The words “cancer” and “breast cancer” have always caused fear in the hearts of most people and are seldom spoken unless it is absolutely necessary. Therefore, it is not surprising that most people may not have much knowledge about the subject of breast cancer unless or until it becomes something that one absolutely needs to know about it. Conversely, it is not surprising that there are so many ideas about breast cancer that have been shared over the years that have absolutely no factual support in science.
With this in mind, I decided to explore some of the most common myths about breast cancer and found a great source for information on the subject. I know from my own experience that the subject of breast cancer was always taboo and that I never heard anything about it except for the occasional whisperings that I heard between my mother and her sisters on those occasions that it may have struck close to home for one of them.
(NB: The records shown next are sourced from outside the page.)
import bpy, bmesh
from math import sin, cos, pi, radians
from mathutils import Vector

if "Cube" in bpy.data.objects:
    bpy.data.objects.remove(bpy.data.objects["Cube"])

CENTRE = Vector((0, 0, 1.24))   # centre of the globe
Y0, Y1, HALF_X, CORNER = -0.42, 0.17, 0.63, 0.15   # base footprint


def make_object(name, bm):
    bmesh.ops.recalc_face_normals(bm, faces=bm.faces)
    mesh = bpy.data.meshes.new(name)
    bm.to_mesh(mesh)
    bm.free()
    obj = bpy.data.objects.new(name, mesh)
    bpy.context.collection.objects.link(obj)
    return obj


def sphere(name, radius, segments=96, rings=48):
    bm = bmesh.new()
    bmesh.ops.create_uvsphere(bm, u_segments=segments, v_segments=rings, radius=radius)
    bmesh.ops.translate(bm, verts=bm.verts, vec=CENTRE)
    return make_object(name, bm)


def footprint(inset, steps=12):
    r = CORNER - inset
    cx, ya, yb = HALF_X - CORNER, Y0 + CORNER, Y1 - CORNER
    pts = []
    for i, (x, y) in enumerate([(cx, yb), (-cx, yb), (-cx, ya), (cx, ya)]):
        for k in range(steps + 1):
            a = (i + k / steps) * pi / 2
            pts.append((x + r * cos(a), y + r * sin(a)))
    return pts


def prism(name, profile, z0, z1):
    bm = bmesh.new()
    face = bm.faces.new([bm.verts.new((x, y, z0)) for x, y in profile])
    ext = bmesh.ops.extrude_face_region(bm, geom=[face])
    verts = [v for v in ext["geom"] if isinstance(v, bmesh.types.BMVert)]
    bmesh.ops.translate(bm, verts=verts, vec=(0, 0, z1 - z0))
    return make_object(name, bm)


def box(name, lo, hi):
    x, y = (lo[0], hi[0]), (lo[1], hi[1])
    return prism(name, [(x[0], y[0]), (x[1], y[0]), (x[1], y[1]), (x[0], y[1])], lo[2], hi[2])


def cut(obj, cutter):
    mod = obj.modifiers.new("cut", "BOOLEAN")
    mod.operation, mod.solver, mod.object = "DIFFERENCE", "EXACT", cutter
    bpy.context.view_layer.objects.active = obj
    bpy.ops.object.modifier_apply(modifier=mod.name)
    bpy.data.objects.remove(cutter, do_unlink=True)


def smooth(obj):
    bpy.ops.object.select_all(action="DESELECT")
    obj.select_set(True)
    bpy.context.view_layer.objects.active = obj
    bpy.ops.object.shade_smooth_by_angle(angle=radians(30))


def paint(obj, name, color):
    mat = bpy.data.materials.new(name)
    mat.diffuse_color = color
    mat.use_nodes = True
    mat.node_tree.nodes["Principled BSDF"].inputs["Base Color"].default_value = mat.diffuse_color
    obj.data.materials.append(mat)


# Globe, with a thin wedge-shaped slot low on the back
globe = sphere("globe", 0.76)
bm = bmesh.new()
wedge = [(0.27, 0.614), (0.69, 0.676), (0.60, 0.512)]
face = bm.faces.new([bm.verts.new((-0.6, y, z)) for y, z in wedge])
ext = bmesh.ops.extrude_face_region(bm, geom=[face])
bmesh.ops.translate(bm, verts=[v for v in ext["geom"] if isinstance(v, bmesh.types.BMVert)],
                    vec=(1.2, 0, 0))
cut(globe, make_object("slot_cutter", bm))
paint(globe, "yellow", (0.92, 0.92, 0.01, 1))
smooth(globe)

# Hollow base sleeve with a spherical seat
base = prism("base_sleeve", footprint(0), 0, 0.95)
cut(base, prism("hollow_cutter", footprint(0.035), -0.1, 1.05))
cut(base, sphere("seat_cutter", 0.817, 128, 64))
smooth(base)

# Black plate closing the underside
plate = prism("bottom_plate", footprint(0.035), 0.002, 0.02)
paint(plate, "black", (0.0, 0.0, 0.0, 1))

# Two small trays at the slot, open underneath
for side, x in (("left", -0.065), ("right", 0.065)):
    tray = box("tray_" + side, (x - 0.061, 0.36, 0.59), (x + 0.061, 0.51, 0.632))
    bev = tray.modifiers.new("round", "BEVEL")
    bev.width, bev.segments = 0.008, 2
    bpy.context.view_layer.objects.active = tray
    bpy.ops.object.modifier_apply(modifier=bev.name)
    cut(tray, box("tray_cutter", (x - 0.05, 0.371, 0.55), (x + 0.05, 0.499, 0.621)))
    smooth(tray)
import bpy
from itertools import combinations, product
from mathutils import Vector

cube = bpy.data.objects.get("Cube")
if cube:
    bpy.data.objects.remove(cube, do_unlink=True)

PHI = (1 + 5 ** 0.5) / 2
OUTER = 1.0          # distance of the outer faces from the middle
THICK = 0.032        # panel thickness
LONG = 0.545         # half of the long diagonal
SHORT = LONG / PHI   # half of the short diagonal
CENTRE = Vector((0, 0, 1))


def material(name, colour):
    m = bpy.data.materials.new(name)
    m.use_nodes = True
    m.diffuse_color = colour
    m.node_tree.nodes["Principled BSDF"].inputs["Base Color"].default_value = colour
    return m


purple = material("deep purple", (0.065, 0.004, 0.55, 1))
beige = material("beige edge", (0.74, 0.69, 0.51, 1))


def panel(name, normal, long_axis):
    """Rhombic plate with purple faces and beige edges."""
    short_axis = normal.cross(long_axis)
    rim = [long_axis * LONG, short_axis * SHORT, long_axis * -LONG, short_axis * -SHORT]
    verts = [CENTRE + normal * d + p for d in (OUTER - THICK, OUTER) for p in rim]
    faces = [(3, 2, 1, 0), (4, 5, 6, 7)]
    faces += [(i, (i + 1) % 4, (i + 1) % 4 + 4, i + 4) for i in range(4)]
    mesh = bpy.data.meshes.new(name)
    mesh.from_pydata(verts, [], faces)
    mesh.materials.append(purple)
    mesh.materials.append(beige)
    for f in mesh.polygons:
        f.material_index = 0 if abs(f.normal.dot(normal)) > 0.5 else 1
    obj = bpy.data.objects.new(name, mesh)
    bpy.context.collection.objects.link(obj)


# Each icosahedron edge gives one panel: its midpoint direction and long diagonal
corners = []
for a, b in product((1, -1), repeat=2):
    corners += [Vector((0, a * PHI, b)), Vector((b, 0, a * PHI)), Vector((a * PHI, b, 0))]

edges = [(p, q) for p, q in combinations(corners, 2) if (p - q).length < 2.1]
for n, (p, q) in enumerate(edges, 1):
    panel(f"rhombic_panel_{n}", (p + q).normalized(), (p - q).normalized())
So my knowledge started with the idea that breast cancer is hereditary and if you did not have a history of breast cancer in your family, you really don’t have to worry about getting it. Needless to say, I had a really rude awakening when I found a lump and it was confirmed to be cancer. And I was shocked even further when I learned that it is estimated that only 5 to 10 percent of new cases of breast cancer are associated with gene mutations inherited from a parent.
Once such a myth is debunked, a patient becomes even more fearful and guilt sets in. What did I do wrong that made me get cancer? What could have caused this for me when others in my family didn’t have breast cancer? I don’t remember having any pain so how was I to know? Was my underwire bra a cause or my deodorant? And once you discover a lump, does that mean that it is automatically cancer? And if it is cancer, does that mean that you will have chemo and that you will lose your hair? And if you find yourself starting to wish that you were a man instead of a woman so that you never have to worry about getting breast cancer, think again. Men get breast cancer, too!
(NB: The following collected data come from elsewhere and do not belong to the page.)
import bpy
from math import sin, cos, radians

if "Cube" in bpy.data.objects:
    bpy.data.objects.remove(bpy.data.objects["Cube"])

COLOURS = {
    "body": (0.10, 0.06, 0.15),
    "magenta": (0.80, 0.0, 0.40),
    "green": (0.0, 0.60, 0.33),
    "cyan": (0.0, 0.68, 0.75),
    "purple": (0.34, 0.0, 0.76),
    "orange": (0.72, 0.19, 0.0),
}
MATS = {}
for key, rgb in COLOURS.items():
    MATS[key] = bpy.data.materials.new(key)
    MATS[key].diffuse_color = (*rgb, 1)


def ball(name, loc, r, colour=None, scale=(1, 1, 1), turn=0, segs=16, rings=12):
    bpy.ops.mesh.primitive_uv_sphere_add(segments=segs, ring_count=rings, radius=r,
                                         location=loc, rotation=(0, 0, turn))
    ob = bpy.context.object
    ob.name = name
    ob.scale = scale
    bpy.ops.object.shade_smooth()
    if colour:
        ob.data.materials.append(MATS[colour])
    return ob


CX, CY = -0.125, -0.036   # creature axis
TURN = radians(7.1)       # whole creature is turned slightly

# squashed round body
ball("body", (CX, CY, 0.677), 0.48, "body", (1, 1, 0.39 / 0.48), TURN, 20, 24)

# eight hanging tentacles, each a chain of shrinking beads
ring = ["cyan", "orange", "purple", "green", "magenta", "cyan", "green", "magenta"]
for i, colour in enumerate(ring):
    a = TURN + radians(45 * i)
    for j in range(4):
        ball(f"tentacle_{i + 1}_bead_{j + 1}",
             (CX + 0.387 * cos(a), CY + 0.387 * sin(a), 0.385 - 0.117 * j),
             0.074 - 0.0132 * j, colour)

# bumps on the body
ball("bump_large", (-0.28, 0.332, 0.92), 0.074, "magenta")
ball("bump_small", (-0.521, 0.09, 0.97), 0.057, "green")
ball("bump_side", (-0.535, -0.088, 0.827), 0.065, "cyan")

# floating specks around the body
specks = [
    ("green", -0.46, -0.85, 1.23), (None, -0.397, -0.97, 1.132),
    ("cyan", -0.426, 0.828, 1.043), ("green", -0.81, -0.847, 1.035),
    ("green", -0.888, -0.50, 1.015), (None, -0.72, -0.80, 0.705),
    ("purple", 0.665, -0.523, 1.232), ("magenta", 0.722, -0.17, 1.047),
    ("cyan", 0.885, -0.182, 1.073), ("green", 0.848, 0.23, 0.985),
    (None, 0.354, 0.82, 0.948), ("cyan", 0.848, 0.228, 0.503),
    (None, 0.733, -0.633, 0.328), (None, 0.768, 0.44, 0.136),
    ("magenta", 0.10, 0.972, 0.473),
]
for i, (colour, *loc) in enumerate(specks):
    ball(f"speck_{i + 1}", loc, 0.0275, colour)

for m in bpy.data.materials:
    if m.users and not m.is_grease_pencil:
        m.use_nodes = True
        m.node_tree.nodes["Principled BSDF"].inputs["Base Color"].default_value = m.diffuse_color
While I have learned so much along the way about all of the myths connected to breast cancer, I do think that we must always put things into proper perspectives. Until such times as the scientific community is able to figure out how and why we get cancer, perhaps we should focus on dealing with our own individual treatment and healing. While we are given certain guidelines to hopefully improve our chances of not getting cancer, we all know people who have religiously lived by those guidelines and still got cancer. Therefore, since we can’t change the past, we do ourselves a major favor if we choose to focus on our present and the future.
Regardless of what you may have heard about cancer, there are so many myths out there that are perpetuated by those who would rather share them than to do anything about finding out what is true and what isn’t true. Many of these myths cause unnecessary fear in people and they decide that they would rather “not know” whether they have cancer instead of seeing their doctors for a check up. Even if a person finds a lump, it does not mean that they have cancer so why not find out for sure? If it isn’t cancer, just think of all of the stress and anguish you could save yourself. And if it is cancer, the sooner that it is confirmed, the better the chances are that if you get treated earlier than later, the better your chances are that it can be contained and removed before it travels to other parts of your body.
So do yourself a favor and do a favor for every other person who is important in your life. Whether you are a woman or a man, don’t believe everything that you hear and get your annual physical and if you notice any unusual changes in your body, contact your doctor immediately. Regardless of what you learn, you will be glad that you acted when you did.